A Chinese climber, who lost both his legs to frostbite in 1975 during his first attempt to reach the summit of Mt Everest, has scripted a history on the roof of the world becoming the first double amputee climber to stand atop the world’s highest peak from Nepal side this morning.
According to Mingma Gyalje Sherpa, Managing Director at Imagine Treks, Xia Boyu (70) scaled Mt Everest at around 7:30 am. “Boyu finally won his 40-year-long battle for Mt Everest,” Sherpa, who accompanied climbers to the high camps, told THT over phone.
Boyu is the first double amputee to climb Mt Everest from Nepal side while he is the second double leg amputee to scale the world highest peak, according to liaison officer Gyanendra Shrestha. Mark Inglis, a double amputee climber from New Zealand, had set record on Mt Everest becoming the first double amputee to reach the summit from Tibet side in 2006, he added. It is Boyu’s fifth attempt on Mt Everest.
“With the opening of climbing route to the summit point yesterday, our team is the first one to scale the mountain this morning,” Sherpa shared.
According to him, Nepali woman climber Nima Jangmu Sherpa also set the record becoming the country’s first woman to scale both Mt Everest and Mt Lhotse this season. “Nima Jangmu reached the summit point guiding her clients to the top of the world,” he said, adding that she scaled Mt Lhotse on April 29.
According to Shrestha, members of the Imagine Treks Expedition including Xia Boyu, Liu Yi, female climber Wu Jie, Lok Kee Siu, Mikey Foreal, Ajie Hu and Gao Li successfully scaled Mt Everest. “Climbing Sherpas — Tamting Sherpa, Kili Pemba Sherpa, Pasang Gomba Sherpa, Ang Tshering Sherpa, Dendi Sherpa, Dawa Gyalje Sherpa and Nepali woman climber Nima Jangmu — also reached the summit point,” he told THT from the Everest base camp.
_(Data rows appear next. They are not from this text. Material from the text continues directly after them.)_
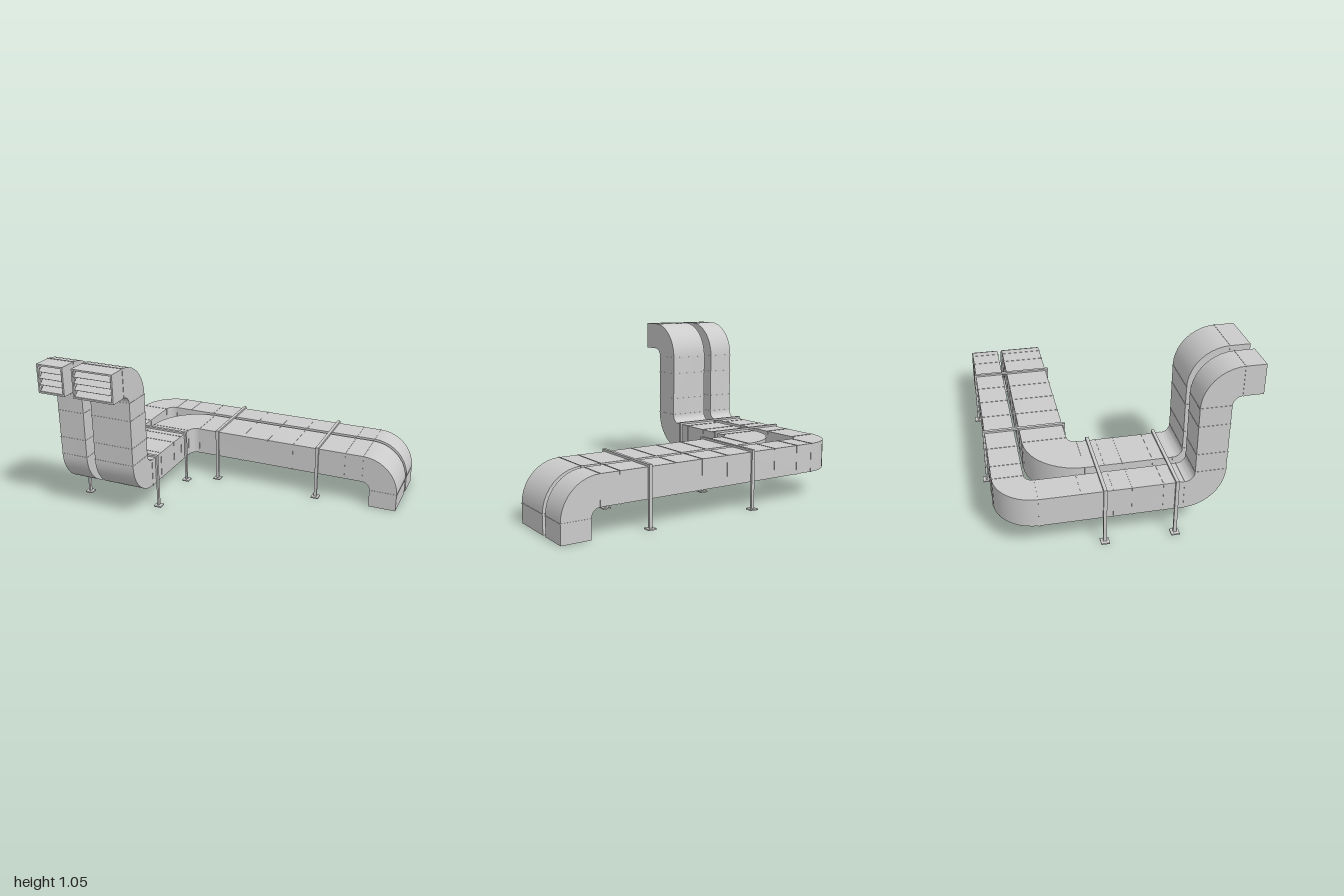
import * as THREE from 'three';
import { toCreasedNormals } from 'three/addons/utils/BufferGeometryUtils.js';

const metal = new THREE.MeshStandardMaterial({ color: 0xcccccc });
const sheet = new THREE.MeshStandardMaterial({ color: 0xcccccc, side: THREE.DoubleSide });
const H = 0.18; // duct height
const R = 0.055; // inner radius of every bend

function box(name, w, h, d, x, y, z) {
  const m = new THREE.Mesh(new THREE.BoxGeometry(w, h, d), metal);
  m.name = name;
  m.position.set(x, y, z);
  return m;
}

// Open rectangular tube through rings of { matrix, w, h }
function loft(name, rings) {
  const pos = [], idx = [];
  const v = new THREE.Vector3();
  for (const { matrix, w, h } of rings) {
    for (const [sx, sy] of [[-1, -1], [1, -1], [1, 1], [-1, 1]]) {
      v.set(sx * w / 2, sy * h / 2, 0).applyMatrix4(matrix);
      pos.push(v.x, v.y, v.z);
    }
  }
  for (let i = 0; i < rings.length - 1; i++) {
    for (let k = 0; k < 4; k++) {
      const a = i * 4 + k, b = i * 4 + (k + 1) % 4;
      idx.push(a, b, b + 4, a, b + 4, a + 4);
    }
  }
  const g = new THREE.BufferGeometry();
  g.setAttribute('position', new THREE.Float32BufferAttribute(pos, 3));
  g.setIndex(idx);
  const m = new THREE.Mesh(toCreasedNormals(g, 0.6), sheet);
  m.name = name;
  return m;
}

// Frame and tilted slats closing the upper mouth
function grille(w) {
  const g = new THREE.Group();
  g.name = 'grille';
  const t = 0.01, d = 0.016;
  for (const s of [-1, 1]) {
    g.add(box('grilleRail', w, t, d, 0, s * (H - t) / 2, -d / 2 + 0.001));
    g.add(box('grilleStile', t, H - 2 * t, d, s * (w - t) / 2, 0, -d / 2 + 0.001));
  }
  for (let i = 0; i < 4; i++) {
    const slat = box('grilleSlat', w - 2 * t, 0.003, 0.056, 0, -0.06 + i * 0.04, -0.026);
    slat.rotation.x = Math.PI / 4;
    g.add(slat);
  }
  return g;
}

// Duct laid out by walking a frame: z forward, x across, y towards its upper face
function duct(name, w, zCentre, run, reach) {
  const g = new THREE.Group();
  g.name = name;
  const M = new THREE.Matrix4().makeBasis(
    new THREE.Vector3(0, 0, 1), new THREE.Vector3(1, 0, 0), new THREE.Vector3(0, 1, 0)
  ).setPosition(0.91, 0, zCentre);
  const rings = [];
  const ring = () => rings.push({ matrix: M.clone(), w, h: H });
  const shifted = (x, y, z) => M.clone().multiply(new THREE.Matrix4().makeTranslation(x, y, z));

  // Raised lip around a joint
  const seam = (d) => {
    const e = 0.004;
    g.add(loft('seam', [[-0.003, 0], [-0.003, e], [0.003, e], [0.003, 0]].map(([o, grow]) =>
      ({ matrix: shifted(0, 0, d + o), w: w + grow, h: H + grow }))));
  };
  const straight = (len, joints = []) => {
    joints.filter((j) => j > 0 && j < len).forEach(seam);
    M.copy(shifted(0, 0, len));
    ring();
  };
  const bend = (axis, sign) => {
    const steps = 10, a = sign * Math.PI / 2 / steps;
    const px = axis === 'y' ? sign * (R + w / 2) : 0;
    const py = axis === 'x' ? -sign * (R + H / 2) : 0;
    const turn = new THREE.Matrix4().makeTranslation(px, py, 0)
      .multiply(axis === 'x' ? new THREE.Matrix4().makeRotationX(a) : new THREE.Matrix4().makeRotationY(a))
      .multiply(new THREE.Matrix4().makeTranslation(-px, -py, 0));
    seam(0);
    for (let i = 0; i < steps; i++) {
      M.multiply(turn);
      ring();
    }
    seam(0);
  };

  ring();
  straight(0.115);
  bend('x', 1); // from the floor to the long run
  straight(run, [0, 1, 2, 3, 4, 5, 6, 7].map((i) => 0.12 + i * 0.18));
  bend('y', 1); // flat corner
  straight(reach, [0.12, 0.3, 0.405, 0.585].map((d) => reach - d));
  bend('x', -1); // upwards
  straight(0.41, [0.115, 0.295]);
  bend('x', 1); // forwards to the mouth
  straight(0.115);
  g.add(loft('ductShell', rings));
  const mouth = grille(w);
  mouth.applyMatrix4(M);
  g.add(mouth);
  return g;
}

// Hanger frame: two legs with foot plates and a bar over the ducts, along local x
function support(span) {
  const g = new THREE.Group();
  g.name = 'support';
  for (const s of [-1, 1]) {
    g.add(box('supportLeg', 0.012, 0.355, 0.02, s * span / 2, 0.1775, 0));
    g.add(box('supportFoot', 0.05, 0.008, 0.05, s * span / 2, 0.004, 0));
  }
  g.add(box('supportBar', span + 0.012, 0.012, 0.02, 0, 0.358, 0));
  return g;
}

export function createModel() {
  const model = new THREE.Group();
  model.name = 'ventilationDucts';
  model.add(duct('narrowDuct', 0.18, -0.627, 1.5, 0.822));
  model.add(duct('wideDuct', 0.27, -0.37, 1.17, 0.52));

  // Supports across the long run
  for (const x of [-0.26, 0.46]) {
    const s = support(0.498);
    s.rotation.y = Math.PI / 2;
    s.position.set(x, 0, -0.473);
    model.add(s);
  }
  // Supports across the short run
  for (const z of [-0.115, 0.295]) {
    const s = support(0.526);
    s.position.set(-0.713, 0, z);
    model.add(s);
  }
  return model;
}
The world climbers are on their way to the summit after they found a fair window to climb Mt Everest, he added. More than 500 climbers including 347 expedition members of 38 different teams have already completed acclimatisation rotations to make final summit pushes on Mt Everest, he said.